The feedback sandwich has grown quite popular among leaders, coaches and teachers. It consists of putting a negative criticism in between positive comments.
In Adam Grant's LinkedIn post, the Wharton professor and NYT writer noted that "the feedback sandwich doesn't taste as good as it looks." It may have been effective in giving appraisals before but may need to be stopped now.
First of all, the concept has been widely known and may have been ill=used most of the time. Now, when leaders compliment their team members, people brace themselves for the negative part to come. This, in turn, makes the whole thing seem insincere.

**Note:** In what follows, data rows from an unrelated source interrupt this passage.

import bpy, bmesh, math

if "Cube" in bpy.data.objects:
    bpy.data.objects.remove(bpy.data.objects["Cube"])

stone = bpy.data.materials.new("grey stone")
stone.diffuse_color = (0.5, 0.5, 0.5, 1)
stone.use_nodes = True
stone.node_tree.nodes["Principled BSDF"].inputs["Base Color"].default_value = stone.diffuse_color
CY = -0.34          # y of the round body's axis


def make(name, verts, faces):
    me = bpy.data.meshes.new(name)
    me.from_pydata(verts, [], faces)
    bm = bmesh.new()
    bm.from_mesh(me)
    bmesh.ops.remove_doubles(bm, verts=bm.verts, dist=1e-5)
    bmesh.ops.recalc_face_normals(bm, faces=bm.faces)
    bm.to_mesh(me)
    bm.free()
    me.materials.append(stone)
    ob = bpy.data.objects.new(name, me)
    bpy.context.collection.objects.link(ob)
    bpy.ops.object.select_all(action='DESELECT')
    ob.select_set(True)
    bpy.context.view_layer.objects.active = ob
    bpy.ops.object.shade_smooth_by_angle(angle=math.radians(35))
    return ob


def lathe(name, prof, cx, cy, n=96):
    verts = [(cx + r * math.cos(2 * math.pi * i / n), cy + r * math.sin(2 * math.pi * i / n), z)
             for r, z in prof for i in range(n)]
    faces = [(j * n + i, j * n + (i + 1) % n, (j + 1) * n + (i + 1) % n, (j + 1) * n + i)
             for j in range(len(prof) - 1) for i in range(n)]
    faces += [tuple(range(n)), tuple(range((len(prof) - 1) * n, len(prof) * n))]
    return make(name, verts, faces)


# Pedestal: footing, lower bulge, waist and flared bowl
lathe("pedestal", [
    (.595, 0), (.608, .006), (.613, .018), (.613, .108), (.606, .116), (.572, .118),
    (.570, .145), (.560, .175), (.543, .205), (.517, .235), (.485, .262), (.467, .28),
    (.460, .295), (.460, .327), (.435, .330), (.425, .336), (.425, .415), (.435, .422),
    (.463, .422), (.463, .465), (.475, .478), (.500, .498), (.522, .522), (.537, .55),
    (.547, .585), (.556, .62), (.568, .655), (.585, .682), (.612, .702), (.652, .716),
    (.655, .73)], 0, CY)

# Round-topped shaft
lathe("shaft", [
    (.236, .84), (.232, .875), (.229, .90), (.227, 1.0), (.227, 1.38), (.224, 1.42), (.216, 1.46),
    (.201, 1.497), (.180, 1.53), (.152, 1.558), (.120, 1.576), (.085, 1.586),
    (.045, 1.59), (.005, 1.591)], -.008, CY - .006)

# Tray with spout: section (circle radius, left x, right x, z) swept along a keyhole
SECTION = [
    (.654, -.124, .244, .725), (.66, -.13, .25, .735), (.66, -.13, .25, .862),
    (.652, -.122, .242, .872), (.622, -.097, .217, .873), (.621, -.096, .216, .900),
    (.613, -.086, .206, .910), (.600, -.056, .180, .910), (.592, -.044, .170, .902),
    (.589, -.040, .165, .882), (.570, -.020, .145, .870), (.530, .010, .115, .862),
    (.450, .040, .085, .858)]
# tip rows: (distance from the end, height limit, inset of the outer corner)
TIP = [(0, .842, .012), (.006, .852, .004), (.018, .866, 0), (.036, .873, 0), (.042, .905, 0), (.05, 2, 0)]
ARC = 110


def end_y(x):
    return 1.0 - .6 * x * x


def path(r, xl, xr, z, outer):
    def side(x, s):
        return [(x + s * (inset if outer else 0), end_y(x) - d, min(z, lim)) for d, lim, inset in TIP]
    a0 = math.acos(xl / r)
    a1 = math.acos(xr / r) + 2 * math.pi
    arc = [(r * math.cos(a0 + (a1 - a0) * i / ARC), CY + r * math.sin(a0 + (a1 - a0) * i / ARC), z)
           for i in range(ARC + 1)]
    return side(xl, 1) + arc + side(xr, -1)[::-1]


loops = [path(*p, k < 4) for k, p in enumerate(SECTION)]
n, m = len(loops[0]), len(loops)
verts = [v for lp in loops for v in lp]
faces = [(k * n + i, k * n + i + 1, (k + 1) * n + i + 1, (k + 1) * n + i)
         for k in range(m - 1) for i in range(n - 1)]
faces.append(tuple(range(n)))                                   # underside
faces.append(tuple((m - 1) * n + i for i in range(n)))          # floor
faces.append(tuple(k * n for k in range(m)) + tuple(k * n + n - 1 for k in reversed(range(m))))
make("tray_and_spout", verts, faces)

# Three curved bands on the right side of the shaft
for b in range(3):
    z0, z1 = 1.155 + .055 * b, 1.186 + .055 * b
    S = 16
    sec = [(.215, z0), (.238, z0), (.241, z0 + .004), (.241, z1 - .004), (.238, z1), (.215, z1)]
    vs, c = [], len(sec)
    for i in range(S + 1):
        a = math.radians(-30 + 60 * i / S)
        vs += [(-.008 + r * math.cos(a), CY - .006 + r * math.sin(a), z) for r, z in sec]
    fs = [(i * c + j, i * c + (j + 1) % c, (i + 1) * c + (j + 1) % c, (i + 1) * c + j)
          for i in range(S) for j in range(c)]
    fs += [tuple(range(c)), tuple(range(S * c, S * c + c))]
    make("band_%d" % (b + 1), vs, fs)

Second, if ever bosses are able to convey the positive comments with authenticity and sincerity, this could have an adverse effect on the negative feedback. It is highly likely that the listener will only be able to remember the first and last statements while discounting the middle - this is called the primacy and recency effect.
As leaders, sometimes it's important to go ahead and give the negative feedback directly. Just make sure that you explain why you're giving the criticism and certify that you have your team member's back.
It is also important to talk as a friend. Don't make it a boss vs. employee thing. Ask if the individual contributor is open to receiving feedback and listen to their suggestions as well.
According to LifeHacker, another tool that leaders could use is the "What I Like..." feedback model. Apparently, this is especially helpful when dealing with extra sensitive people by working around things or words that triggers defenses.
The model is composed of telling the person about what you like about his or her work. Make sure to give concrete and specific examples as well as explain why you like it.
Next, you can then suggest ways to improve by saying, "What would make me like it even more is..." This way, you are not just telling them that they're doing great, you also provide opportunities for growth and making their work better.